- **The task**
When you reach the line that contains "t = (pts[min(i" in the data below, start reproducing lines exactly, and stop after the line that contains "side = t.cross(up).normalized()".

■ ■ ■

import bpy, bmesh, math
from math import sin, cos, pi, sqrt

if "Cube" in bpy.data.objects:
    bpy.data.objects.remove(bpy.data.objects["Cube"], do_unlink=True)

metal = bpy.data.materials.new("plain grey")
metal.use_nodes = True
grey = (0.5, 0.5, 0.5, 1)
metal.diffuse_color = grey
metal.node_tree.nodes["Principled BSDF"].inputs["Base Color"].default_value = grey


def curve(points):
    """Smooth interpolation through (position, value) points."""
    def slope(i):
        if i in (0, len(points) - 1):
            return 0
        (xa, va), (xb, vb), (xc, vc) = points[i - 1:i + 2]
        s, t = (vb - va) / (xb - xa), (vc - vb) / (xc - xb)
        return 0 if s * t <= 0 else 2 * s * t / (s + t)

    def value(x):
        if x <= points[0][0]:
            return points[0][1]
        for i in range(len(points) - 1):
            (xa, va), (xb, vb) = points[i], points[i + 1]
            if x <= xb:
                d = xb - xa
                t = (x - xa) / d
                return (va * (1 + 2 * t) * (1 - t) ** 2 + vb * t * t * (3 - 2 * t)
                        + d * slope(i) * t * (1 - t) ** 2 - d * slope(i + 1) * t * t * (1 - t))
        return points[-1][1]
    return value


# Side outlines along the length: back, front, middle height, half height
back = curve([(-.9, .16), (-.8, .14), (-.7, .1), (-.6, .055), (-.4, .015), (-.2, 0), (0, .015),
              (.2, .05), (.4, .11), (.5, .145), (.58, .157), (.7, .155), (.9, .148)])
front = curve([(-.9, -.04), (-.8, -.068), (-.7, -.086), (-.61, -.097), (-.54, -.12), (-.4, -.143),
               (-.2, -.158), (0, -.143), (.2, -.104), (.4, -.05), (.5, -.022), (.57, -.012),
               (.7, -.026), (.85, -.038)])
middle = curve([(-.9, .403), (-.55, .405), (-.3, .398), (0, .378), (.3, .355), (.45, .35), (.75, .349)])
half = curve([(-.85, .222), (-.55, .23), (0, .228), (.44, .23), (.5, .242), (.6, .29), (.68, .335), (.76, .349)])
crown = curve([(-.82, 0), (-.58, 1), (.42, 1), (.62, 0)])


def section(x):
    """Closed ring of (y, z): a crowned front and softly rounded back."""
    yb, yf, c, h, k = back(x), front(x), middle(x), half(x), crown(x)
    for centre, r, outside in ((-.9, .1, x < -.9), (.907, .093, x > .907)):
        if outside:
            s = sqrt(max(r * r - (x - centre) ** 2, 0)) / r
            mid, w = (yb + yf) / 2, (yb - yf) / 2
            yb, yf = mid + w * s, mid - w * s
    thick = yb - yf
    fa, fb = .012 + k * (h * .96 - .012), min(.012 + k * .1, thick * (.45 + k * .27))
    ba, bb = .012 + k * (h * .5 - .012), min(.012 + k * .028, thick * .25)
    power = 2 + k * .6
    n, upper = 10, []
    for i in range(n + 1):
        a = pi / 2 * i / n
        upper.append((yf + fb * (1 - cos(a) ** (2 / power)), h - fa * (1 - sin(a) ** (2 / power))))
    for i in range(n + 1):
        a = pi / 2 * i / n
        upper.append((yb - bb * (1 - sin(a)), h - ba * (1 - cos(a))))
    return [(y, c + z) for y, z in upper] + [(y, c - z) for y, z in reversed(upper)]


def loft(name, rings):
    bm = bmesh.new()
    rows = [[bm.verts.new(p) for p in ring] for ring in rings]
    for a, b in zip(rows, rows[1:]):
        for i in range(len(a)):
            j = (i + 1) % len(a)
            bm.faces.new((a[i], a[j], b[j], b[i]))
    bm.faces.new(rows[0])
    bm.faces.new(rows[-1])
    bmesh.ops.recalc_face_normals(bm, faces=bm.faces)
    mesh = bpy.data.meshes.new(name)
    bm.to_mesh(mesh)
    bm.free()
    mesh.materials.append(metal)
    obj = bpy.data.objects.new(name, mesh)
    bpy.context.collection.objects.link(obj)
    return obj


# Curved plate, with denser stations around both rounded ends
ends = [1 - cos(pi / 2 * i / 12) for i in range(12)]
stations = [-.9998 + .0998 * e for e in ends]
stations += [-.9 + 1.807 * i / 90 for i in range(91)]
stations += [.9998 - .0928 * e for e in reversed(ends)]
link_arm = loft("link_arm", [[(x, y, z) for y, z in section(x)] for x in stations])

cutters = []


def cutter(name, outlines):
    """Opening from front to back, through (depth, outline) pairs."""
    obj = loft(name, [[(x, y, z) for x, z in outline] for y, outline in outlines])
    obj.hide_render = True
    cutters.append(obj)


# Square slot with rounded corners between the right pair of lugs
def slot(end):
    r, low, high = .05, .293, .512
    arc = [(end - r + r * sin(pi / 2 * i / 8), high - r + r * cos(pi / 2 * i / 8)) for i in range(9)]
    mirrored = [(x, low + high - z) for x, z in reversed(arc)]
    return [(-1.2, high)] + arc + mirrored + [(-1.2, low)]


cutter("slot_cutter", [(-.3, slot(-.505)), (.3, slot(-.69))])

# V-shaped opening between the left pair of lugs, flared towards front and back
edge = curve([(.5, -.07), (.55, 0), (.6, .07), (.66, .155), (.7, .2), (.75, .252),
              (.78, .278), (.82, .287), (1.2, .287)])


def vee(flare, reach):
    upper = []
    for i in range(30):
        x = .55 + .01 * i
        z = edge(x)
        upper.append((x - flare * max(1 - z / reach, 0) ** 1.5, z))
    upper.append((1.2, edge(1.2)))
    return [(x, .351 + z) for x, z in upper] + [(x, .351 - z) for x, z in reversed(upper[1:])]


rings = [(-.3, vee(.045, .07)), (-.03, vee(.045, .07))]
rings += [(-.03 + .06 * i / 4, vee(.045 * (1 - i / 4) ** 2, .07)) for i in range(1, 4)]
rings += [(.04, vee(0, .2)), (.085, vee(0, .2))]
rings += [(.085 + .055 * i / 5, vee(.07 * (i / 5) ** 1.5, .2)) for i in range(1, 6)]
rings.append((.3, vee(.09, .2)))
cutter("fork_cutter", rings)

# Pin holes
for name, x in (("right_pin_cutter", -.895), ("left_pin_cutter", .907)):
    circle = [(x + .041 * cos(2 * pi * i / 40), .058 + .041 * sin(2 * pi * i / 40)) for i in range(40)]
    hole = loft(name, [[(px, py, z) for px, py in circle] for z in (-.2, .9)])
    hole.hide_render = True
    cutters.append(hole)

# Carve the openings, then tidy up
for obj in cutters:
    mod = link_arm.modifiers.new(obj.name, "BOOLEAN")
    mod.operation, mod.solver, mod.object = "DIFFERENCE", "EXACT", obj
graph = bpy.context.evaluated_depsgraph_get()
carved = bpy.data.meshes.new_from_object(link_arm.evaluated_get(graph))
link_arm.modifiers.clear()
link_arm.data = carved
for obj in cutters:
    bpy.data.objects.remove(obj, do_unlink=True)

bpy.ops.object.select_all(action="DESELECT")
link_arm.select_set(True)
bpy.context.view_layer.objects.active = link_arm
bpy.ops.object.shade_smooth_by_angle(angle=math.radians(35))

■ ■ ■

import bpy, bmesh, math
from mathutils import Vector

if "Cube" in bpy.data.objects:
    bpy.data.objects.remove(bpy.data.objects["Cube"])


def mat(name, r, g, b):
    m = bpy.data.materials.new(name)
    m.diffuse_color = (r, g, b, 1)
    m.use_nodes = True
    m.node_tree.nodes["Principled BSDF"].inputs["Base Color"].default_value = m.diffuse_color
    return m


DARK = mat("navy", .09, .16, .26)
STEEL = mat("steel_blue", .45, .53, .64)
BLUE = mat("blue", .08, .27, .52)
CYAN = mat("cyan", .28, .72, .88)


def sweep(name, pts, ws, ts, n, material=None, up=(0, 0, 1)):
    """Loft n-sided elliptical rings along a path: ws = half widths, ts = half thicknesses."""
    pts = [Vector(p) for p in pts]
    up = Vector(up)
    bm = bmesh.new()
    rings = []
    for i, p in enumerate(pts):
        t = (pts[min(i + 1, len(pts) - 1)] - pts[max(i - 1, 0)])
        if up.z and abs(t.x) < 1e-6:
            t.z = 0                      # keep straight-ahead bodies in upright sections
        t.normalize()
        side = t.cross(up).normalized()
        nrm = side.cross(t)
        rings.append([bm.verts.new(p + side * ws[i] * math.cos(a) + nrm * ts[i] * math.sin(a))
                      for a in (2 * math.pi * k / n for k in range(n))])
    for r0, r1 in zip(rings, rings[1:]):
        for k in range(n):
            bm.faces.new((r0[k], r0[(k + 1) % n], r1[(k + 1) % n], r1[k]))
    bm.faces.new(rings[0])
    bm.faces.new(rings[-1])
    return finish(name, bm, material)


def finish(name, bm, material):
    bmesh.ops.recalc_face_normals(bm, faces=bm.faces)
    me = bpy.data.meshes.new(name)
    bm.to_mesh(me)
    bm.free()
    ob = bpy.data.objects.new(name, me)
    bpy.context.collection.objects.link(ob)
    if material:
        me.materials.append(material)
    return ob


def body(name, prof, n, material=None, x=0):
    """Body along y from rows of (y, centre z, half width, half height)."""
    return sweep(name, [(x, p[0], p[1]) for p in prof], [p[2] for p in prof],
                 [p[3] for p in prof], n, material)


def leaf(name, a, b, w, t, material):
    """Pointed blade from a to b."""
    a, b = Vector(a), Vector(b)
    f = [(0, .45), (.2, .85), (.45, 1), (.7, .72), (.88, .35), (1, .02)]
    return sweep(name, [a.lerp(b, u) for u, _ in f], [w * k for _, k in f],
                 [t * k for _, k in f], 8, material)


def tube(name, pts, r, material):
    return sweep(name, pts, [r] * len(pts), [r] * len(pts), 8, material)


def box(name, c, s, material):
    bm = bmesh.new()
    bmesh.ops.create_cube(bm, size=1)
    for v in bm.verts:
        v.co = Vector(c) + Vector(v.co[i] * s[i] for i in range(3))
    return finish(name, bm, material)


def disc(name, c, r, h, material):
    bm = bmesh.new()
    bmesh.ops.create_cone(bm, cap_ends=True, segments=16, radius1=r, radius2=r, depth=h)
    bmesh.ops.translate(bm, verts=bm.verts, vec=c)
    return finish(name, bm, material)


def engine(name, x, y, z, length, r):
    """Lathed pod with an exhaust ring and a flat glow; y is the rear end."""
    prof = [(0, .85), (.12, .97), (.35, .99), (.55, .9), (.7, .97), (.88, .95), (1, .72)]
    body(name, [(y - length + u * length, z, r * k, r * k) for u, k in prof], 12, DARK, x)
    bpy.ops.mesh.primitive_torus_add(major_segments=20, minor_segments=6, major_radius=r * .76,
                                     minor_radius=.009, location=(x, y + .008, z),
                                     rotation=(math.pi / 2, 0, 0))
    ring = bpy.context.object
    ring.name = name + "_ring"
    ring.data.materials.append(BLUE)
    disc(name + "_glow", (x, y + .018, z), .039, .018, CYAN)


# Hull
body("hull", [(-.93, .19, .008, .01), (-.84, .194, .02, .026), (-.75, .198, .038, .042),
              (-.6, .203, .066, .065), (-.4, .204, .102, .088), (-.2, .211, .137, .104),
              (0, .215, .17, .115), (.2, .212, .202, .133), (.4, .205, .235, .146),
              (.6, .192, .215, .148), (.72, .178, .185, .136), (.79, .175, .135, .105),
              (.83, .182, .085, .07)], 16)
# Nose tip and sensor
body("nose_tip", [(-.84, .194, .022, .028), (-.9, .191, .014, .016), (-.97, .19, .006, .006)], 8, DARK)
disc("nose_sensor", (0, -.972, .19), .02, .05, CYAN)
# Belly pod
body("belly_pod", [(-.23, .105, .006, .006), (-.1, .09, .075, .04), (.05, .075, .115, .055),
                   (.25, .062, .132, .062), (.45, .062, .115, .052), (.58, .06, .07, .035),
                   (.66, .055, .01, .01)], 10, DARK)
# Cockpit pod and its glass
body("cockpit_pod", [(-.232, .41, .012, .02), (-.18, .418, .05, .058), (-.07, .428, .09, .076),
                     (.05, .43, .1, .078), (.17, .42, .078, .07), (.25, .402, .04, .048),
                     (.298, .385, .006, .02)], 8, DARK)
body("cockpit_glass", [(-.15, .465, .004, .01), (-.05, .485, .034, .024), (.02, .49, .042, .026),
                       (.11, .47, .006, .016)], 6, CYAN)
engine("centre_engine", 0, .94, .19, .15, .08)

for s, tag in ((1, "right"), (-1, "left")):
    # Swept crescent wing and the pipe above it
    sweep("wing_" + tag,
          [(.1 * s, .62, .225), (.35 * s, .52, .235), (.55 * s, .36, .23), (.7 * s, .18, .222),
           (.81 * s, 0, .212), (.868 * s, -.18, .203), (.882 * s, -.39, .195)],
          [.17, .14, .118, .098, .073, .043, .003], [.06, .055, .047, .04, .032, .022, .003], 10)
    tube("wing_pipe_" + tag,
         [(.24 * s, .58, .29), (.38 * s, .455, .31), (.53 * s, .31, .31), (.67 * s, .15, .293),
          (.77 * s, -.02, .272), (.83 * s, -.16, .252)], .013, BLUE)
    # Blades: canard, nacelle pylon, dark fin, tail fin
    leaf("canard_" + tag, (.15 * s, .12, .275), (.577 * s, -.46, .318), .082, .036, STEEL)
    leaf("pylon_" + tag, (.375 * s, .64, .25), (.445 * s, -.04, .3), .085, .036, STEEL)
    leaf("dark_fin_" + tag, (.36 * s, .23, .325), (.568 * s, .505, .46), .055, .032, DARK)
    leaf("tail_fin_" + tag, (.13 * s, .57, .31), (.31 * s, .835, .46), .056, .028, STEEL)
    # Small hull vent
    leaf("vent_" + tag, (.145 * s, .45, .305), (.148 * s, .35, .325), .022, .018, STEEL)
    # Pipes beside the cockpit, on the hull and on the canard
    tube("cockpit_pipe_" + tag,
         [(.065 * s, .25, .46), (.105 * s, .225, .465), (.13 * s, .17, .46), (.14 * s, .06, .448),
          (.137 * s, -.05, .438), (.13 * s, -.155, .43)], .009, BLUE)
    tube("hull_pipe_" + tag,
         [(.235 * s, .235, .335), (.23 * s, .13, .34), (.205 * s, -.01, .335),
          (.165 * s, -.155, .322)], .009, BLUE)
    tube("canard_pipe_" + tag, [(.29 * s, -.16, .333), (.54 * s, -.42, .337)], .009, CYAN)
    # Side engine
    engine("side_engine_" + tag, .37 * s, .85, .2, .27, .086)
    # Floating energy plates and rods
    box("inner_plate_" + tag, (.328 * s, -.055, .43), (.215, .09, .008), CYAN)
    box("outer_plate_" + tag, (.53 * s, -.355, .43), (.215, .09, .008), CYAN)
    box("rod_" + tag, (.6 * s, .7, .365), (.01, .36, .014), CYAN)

■ ■ ■

- **Exercise answer**
        t = (pts[min(i + 1, len(pts) - 1)] - pts[max(i - 1, 0)])
        if up.z and abs(t.x) < 1e-6:
            t.z = 0                      # keep straight-ahead bodies in upright sections
        t.normalize()
        side = t.cross(up).normalized()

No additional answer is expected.